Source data
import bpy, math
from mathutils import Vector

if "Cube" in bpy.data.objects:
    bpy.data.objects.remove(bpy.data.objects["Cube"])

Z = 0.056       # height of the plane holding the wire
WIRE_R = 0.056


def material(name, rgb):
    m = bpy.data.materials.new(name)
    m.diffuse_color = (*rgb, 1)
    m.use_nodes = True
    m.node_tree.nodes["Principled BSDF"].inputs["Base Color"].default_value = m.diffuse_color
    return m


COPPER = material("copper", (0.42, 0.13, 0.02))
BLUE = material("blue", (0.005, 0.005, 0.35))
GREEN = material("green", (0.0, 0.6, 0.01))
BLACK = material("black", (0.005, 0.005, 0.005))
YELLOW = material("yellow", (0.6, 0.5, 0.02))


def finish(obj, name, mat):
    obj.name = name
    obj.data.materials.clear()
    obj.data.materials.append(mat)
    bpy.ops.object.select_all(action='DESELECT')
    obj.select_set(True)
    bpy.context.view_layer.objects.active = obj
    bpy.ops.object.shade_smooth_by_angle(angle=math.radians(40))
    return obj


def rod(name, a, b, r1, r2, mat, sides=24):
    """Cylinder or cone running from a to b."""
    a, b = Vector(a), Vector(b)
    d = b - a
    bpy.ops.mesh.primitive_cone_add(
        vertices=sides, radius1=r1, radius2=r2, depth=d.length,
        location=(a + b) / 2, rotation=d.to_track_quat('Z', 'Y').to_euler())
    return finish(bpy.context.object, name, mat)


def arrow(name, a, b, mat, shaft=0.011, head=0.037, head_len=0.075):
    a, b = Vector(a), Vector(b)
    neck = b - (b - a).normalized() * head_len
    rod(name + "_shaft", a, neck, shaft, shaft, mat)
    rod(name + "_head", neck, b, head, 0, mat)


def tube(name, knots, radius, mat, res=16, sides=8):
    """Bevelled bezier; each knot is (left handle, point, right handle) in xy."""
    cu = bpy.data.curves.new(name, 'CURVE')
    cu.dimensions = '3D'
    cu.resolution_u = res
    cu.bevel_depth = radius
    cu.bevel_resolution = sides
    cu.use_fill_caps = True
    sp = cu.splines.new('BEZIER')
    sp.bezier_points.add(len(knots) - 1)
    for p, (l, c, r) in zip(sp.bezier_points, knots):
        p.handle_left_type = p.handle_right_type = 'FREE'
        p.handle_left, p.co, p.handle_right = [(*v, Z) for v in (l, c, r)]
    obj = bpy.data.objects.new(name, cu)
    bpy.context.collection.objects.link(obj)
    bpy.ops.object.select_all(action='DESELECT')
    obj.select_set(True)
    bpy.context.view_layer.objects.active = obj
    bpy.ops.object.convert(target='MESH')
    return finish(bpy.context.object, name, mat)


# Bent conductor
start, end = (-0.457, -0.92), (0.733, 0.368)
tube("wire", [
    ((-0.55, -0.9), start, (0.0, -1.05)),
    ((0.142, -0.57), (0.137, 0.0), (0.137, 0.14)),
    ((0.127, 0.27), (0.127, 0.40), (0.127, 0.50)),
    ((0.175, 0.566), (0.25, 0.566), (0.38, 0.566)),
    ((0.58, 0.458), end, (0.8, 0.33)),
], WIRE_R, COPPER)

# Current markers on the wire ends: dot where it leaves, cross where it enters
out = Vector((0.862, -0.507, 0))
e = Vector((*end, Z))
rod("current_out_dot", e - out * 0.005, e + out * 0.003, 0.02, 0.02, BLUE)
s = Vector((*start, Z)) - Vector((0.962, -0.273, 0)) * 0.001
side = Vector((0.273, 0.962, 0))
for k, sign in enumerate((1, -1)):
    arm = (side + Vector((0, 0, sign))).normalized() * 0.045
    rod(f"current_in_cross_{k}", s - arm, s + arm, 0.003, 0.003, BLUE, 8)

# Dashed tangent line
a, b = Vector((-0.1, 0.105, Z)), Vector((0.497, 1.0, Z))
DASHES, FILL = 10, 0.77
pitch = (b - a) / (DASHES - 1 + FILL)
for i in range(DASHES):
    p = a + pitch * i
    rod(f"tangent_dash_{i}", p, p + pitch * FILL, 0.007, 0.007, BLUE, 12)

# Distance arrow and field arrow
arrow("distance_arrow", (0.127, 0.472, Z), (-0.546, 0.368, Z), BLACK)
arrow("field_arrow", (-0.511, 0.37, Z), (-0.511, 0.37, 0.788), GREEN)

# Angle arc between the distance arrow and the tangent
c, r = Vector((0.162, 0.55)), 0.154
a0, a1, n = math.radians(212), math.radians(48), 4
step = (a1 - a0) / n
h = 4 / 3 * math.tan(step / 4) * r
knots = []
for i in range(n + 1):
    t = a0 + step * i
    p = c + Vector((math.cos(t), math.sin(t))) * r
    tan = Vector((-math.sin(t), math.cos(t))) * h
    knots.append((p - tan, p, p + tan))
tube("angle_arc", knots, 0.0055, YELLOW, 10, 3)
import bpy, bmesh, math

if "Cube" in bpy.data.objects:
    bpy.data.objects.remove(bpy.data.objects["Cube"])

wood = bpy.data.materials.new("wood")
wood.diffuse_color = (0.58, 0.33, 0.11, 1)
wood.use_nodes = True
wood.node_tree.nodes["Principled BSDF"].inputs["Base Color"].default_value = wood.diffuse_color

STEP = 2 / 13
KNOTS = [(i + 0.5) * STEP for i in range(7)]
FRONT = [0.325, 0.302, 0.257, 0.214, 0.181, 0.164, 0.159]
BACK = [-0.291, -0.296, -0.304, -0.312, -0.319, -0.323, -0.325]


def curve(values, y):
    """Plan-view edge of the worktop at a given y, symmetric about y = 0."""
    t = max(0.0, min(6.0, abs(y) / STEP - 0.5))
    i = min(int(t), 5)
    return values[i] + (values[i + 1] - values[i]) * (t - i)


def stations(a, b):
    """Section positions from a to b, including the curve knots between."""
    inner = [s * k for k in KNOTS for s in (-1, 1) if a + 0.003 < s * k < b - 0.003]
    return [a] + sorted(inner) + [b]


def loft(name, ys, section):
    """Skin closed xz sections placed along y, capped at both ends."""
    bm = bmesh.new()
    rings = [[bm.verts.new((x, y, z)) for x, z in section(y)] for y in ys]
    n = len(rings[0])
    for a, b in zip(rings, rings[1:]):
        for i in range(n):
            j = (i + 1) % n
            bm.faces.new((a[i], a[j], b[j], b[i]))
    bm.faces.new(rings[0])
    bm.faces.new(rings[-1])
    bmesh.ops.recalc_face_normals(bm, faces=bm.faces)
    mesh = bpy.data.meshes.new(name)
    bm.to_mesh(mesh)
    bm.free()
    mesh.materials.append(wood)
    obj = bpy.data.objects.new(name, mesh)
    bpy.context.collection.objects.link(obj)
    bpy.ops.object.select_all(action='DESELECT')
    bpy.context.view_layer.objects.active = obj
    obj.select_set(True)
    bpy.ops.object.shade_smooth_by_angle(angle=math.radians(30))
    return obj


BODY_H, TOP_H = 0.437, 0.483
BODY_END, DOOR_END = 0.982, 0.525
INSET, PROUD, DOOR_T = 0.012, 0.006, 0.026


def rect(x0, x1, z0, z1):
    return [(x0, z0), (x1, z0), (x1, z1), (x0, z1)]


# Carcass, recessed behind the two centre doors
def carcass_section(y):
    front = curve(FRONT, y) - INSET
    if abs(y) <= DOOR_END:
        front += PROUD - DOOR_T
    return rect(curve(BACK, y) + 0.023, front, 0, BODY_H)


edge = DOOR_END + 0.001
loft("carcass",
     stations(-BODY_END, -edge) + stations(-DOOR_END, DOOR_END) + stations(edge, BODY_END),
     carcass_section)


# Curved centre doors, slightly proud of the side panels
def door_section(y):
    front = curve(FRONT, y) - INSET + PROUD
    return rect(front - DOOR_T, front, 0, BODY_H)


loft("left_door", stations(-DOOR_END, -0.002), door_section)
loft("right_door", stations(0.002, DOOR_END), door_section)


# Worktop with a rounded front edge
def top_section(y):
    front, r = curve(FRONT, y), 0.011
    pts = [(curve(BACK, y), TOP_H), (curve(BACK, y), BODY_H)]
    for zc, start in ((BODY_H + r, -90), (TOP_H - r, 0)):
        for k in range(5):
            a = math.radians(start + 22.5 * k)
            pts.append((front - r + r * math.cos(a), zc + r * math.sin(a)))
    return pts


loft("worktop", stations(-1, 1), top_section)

● Exercise objective
The answer should hold only the lines from the start of the records above through the line containing "m.use_nodes = True", each set down exactly.

● Output of the exercise
import bpy, math
from mathutils import Vector

if "Cube" in bpy.data.objects:
    bpy.data.objects.remove(bpy.data.objects["Cube"])

Z = 0.056       # height of the plane holding the wire
WIRE_R = 0.056


def material(name, rgb):
    m = bpy.data.materials.new(name)
    m.diffuse_color = (*rgb, 1)
    m.use_nodes = True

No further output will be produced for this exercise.